The legend of Caleta Tortel is one only of several along the Carretera Austral. A City of Gold is apparently buried here, somewhere, and an island in the southwestern tip of the Chilean archipelago is the alleged site of an alien visit which resulted in a man being cured of cancer. Not all the legends are outlandish, however. There are 8000-year-old cave paintings in this region and a unique species of dinosaur was discovered here that roamed the land over 145 million years ago. The Chilesaurus is the only herbivorous dinosaur ever discovered and showcased a bizarre hybrid of features normally found in several different species of dinosaurs.
A recent government initiative endeavoured to collect and share photographs of Caleta Tortel in order to protect its unique history. You can view them all here.
Springboard for icy adventures in Patagonia
On an exciting adventure along the Carretera Austral, you can visit the startling Marble Caves on Lake General Carrera and – if time is of the essence – visit Caleta Tortel on a day-trip without the need to stay overnight. Boat trips to Jorge Montt Glacier are also offered from the village.
This area is a springboard for amazing journeys into the San Rafael Laguna National Park, the largest in Chile’s Aysén Region and home to the Northern Patagonian Ice Field.

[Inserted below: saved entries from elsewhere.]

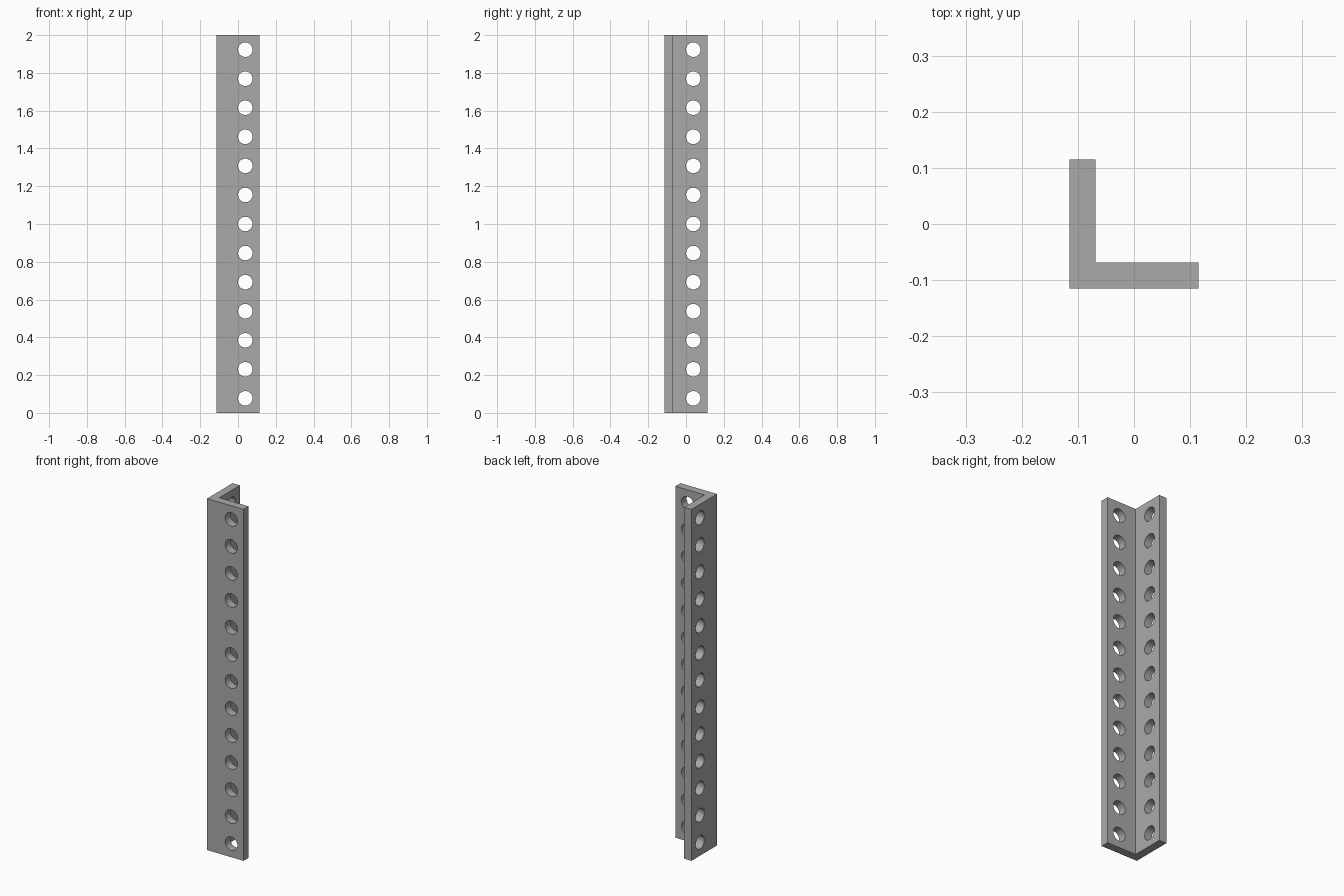
import bpy, bmesh, math
from mathutils import Matrix

cube = bpy.data.objects.get("Cube")
if cube:
    bpy.data.objects.remove(cube, do_unlink=True)

HEIGHT = 2.0
HALF = 0.115        # half the width of each leg
THICK = 0.046       # leg thickness
HOLES = 13
HOLE_RADIUS = 0.0385
HOLE_OFFSET = 0.0385
PITCH = HEIGHT / HOLES

steel = bpy.data.materials.new("grey_steel")
steel.use_nodes = True
colour = (0.4, 0.4, 0.4, 1)
steel.diffuse_color = colour
steel.node_tree.nodes["Principled BSDF"].inputs["Base Color"].default_value = colour


def make_object(name, bm):
    bmesh.ops.recalc_face_normals(bm, faces=bm.faces)
    mesh = bpy.data.meshes.new(name)
    bm.to_mesh(mesh)
    bm.free()
    mesh.materials.append(steel)
    obj = bpy.data.objects.new(name, mesh)
    bpy.context.collection.objects.link(obj)
    return obj


# L-shaped profile extruded upwards
inner = THICK - HALF
profile = [(-HALF, -HALF), (HALF, -HALF), (HALF, inner),
           (inner, inner), (inner, HALF), (-HALF, HALF)]
bm = bmesh.new()
base = bm.faces.new([bm.verts.new((x, y, 0)) for x, y in profile])
top = bmesh.ops.extrude_face_region(bm, geom=[base])
bmesh.ops.translate(bm, vec=(0, 0, HEIGHT),
                    verts=[v for v in top["geom"] if isinstance(v, bmesh.types.BMVert)])
angle_bar = make_object("angle_bar", bm)

# Evenly spaced drills through both legs
mid = THICK / 2 - HALF
bm = bmesh.new()
for i in range(HOLES):
    z = (i + 0.5) * PITCH
    for pos, axis in (((HOLE_OFFSET, mid, z), 'X'), ((mid, HOLE_OFFSET, z), 'Y')):
        bmesh.ops.create_cone(
            bm, cap_ends=True, segments=32, radius1=HOLE_RADIUS, radius2=HOLE_RADIUS,
            depth=THICK * 1.5,
            matrix=Matrix.Translation(pos) @ Matrix.Rotation(math.pi / 2, 4, axis))
drills = make_object("hole_drills", bm)
drills.hide_render = True

# Cut the holes, then discard the drills
cut = angle_bar.modifiers.new("holes", 'BOOLEAN')
cut.operation = 'DIFFERENCE'
cut.solver = 'EXACT'
cut.object = drills
bpy.ops.object.select_all(action='DESELECT')
angle_bar.select_set(True)
bpy.context.view_layer.objects.active = angle_bar
bpy.ops.object.modifier_apply(modifier=cut.name)
bpy.data.objects.remove(drills, do_unlink=True)
bpy.ops.object.shade_smooth_by_angle(angle=math.radians(30))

Home to a fantastical array of glaciers, fjords, glacial lakes and stunning rivers, the park boasts many highlights on which you’ll want to cast your eyes, including the awe-inspiring San Rafael Glacier – the main crowd-pleaser which gave the park its name. Active pursuits abound here: from hiking to kayaking and skiing, with plenty of wildlife-watching to boot. The park is home to marine and land fauna which includes sea lions, otters, Andean condors, black swans and cormorants.
Yet the very best way to soak all this dramatic and overwhelming beauty is from a cruise boat.
Chilean Patagonia is a magnificent corner of South America to explore by road, on foot and by cruise boat! Much like magical and mysterious Caleta Tortel, there are countless hidden treasures down this nook of the verdant woods and on a whirlwind journey of discovery you can explore both the Chilean and Argentinian sections of Patagonia.
See our comprehensive collection of Patagonia Tours and do contact us if you’d love to know more.
Author: Laura Pattara
“Laura Pattara is a modern nomad who’s been vagabonding around the world, non-stop, for the past 15 years. She’s tour-guided overland trips through South America and Africa, travelled independently through the Middle East and has completed a 6-year motorbike trip from Europe to Australia. What ticks her fancy most? Animal encounters in remote wilderness, authentic experiences off the beaten trail and spectacular Autumn colours in Patagonia.”